Theft of 130,000,000 Credit/Debit Card #s Not a Big Deal?by Tim Manni
Three men have been indicted in what the Department of Justice is calling “the single largest hacking and identity theft case ever prosecuted.” Albert Gonzalez and two other unnamed individuals hacked the computer systems of several large corporations, accessing the debit and credit card information stored on their databases:
Authorities say more than 130 million credit and debit card numbers were stolen in a corporate data breach involving three different corporations and two individuals. The card numbers, along with additional account information, were allegedly stolen from Princeton-based Heartland Payment Systems; 7-Eleven Inc., a Texas-based convenience store chain and Hannaford Brothers Company, a Maine-based supermarket chain.
According to the Justice Department, the suspects used a sophisticated hacking technique called an “SQL injection attack,” which “seeks to exploit computer networks by finding a way around the network’s firewall to steal credit card and debit information.”
Time to Worry?
Oddly enough, personal finance expert Clark Howard says “you shouldn’t really be concerned!” Howard says the massive breach “is not a big deal for the average credit card holder.”
For credit card customers, Howard instructs that if you notice fraudulent charges on your next statement, simply dispute them. Since major banks and card companies will be familiar with the news, they should be ready and waiting to handle the incoming disputes by issuing new cards with new numbers.

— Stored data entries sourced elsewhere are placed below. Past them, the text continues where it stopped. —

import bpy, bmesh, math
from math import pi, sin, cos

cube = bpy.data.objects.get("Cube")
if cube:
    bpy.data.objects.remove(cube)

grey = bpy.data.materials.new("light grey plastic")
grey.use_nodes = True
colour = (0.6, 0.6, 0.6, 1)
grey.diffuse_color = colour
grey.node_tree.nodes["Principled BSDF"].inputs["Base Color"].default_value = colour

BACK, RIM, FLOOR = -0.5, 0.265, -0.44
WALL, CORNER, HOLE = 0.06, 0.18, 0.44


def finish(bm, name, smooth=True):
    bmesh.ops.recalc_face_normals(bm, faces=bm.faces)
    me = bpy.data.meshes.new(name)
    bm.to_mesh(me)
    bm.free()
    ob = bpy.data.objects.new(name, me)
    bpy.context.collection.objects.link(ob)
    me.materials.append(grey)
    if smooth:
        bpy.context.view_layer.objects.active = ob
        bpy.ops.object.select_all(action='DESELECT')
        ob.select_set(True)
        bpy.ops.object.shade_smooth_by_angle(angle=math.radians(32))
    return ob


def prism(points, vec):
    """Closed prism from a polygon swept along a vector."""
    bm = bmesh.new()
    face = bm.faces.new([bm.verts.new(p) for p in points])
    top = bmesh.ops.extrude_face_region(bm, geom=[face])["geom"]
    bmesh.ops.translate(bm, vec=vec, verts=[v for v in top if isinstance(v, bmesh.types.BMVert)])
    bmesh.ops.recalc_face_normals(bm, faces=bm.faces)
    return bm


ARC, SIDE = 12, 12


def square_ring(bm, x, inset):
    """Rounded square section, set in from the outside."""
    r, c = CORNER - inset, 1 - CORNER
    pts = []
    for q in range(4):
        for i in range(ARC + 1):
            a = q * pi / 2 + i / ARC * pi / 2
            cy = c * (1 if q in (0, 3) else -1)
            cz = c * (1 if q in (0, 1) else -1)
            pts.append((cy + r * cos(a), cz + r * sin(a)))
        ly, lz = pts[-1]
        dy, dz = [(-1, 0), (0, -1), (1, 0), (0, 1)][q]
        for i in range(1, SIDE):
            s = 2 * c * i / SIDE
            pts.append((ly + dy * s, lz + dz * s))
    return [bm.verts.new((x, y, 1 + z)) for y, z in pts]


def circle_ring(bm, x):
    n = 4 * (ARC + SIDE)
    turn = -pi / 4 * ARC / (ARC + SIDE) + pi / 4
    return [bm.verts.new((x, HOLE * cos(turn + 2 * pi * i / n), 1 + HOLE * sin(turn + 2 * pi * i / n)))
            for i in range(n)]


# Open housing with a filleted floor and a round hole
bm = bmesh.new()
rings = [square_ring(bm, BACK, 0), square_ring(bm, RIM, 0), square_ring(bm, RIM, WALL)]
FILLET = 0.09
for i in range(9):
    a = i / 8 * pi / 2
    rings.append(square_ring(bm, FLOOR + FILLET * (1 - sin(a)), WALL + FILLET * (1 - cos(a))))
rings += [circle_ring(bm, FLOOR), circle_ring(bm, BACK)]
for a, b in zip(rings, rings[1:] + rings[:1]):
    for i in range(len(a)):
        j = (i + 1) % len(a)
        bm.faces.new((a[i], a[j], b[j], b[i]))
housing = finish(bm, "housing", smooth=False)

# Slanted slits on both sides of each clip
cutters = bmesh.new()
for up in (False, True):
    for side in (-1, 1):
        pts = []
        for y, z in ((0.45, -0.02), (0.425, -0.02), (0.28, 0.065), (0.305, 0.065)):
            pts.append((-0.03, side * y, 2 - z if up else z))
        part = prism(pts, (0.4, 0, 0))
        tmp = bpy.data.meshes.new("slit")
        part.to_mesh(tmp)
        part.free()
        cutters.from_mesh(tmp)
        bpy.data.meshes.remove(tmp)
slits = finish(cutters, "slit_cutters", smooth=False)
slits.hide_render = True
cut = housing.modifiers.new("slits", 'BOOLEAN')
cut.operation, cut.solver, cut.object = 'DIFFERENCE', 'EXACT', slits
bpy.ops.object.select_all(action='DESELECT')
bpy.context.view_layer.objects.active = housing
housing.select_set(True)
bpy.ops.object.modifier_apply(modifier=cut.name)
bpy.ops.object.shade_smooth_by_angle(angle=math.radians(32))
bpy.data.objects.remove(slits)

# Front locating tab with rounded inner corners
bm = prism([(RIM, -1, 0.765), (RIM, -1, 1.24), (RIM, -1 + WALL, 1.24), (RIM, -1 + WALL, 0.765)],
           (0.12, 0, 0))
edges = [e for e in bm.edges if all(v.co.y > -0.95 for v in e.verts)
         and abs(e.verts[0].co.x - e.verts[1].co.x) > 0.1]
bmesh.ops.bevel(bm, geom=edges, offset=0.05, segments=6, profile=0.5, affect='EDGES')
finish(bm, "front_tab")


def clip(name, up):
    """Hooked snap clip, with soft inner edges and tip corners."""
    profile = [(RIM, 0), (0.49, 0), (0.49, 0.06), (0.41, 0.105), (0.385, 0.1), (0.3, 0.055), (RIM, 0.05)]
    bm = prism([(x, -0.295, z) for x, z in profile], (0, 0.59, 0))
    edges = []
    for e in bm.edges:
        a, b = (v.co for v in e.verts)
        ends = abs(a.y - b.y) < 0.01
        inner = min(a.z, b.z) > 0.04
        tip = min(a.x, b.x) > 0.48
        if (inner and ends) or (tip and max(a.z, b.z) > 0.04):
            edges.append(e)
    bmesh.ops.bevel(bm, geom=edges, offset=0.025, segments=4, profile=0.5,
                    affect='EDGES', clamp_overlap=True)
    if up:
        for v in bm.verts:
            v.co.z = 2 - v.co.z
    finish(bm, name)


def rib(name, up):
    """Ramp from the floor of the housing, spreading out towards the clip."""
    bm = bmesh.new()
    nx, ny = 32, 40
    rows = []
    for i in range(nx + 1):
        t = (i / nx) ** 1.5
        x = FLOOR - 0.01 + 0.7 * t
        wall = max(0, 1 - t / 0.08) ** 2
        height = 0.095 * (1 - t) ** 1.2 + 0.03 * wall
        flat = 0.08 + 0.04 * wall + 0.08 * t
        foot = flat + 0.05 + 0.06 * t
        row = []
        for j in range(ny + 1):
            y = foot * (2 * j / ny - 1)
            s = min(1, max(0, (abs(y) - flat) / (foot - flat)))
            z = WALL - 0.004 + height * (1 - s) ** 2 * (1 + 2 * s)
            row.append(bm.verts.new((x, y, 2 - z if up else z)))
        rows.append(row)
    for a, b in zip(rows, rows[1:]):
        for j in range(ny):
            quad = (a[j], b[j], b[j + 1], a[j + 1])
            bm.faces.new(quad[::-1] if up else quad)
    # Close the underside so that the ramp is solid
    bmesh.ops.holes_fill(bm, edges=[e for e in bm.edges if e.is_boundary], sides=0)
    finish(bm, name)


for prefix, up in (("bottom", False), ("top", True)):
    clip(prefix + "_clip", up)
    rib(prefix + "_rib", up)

There are no ironclad protections for debit cards as there are for credit cards. Instead of the typical 60 days you have to dispute a credit card charge, you have 2 days to report fraudulent activity with a debit card. After that, it’s your responsibility.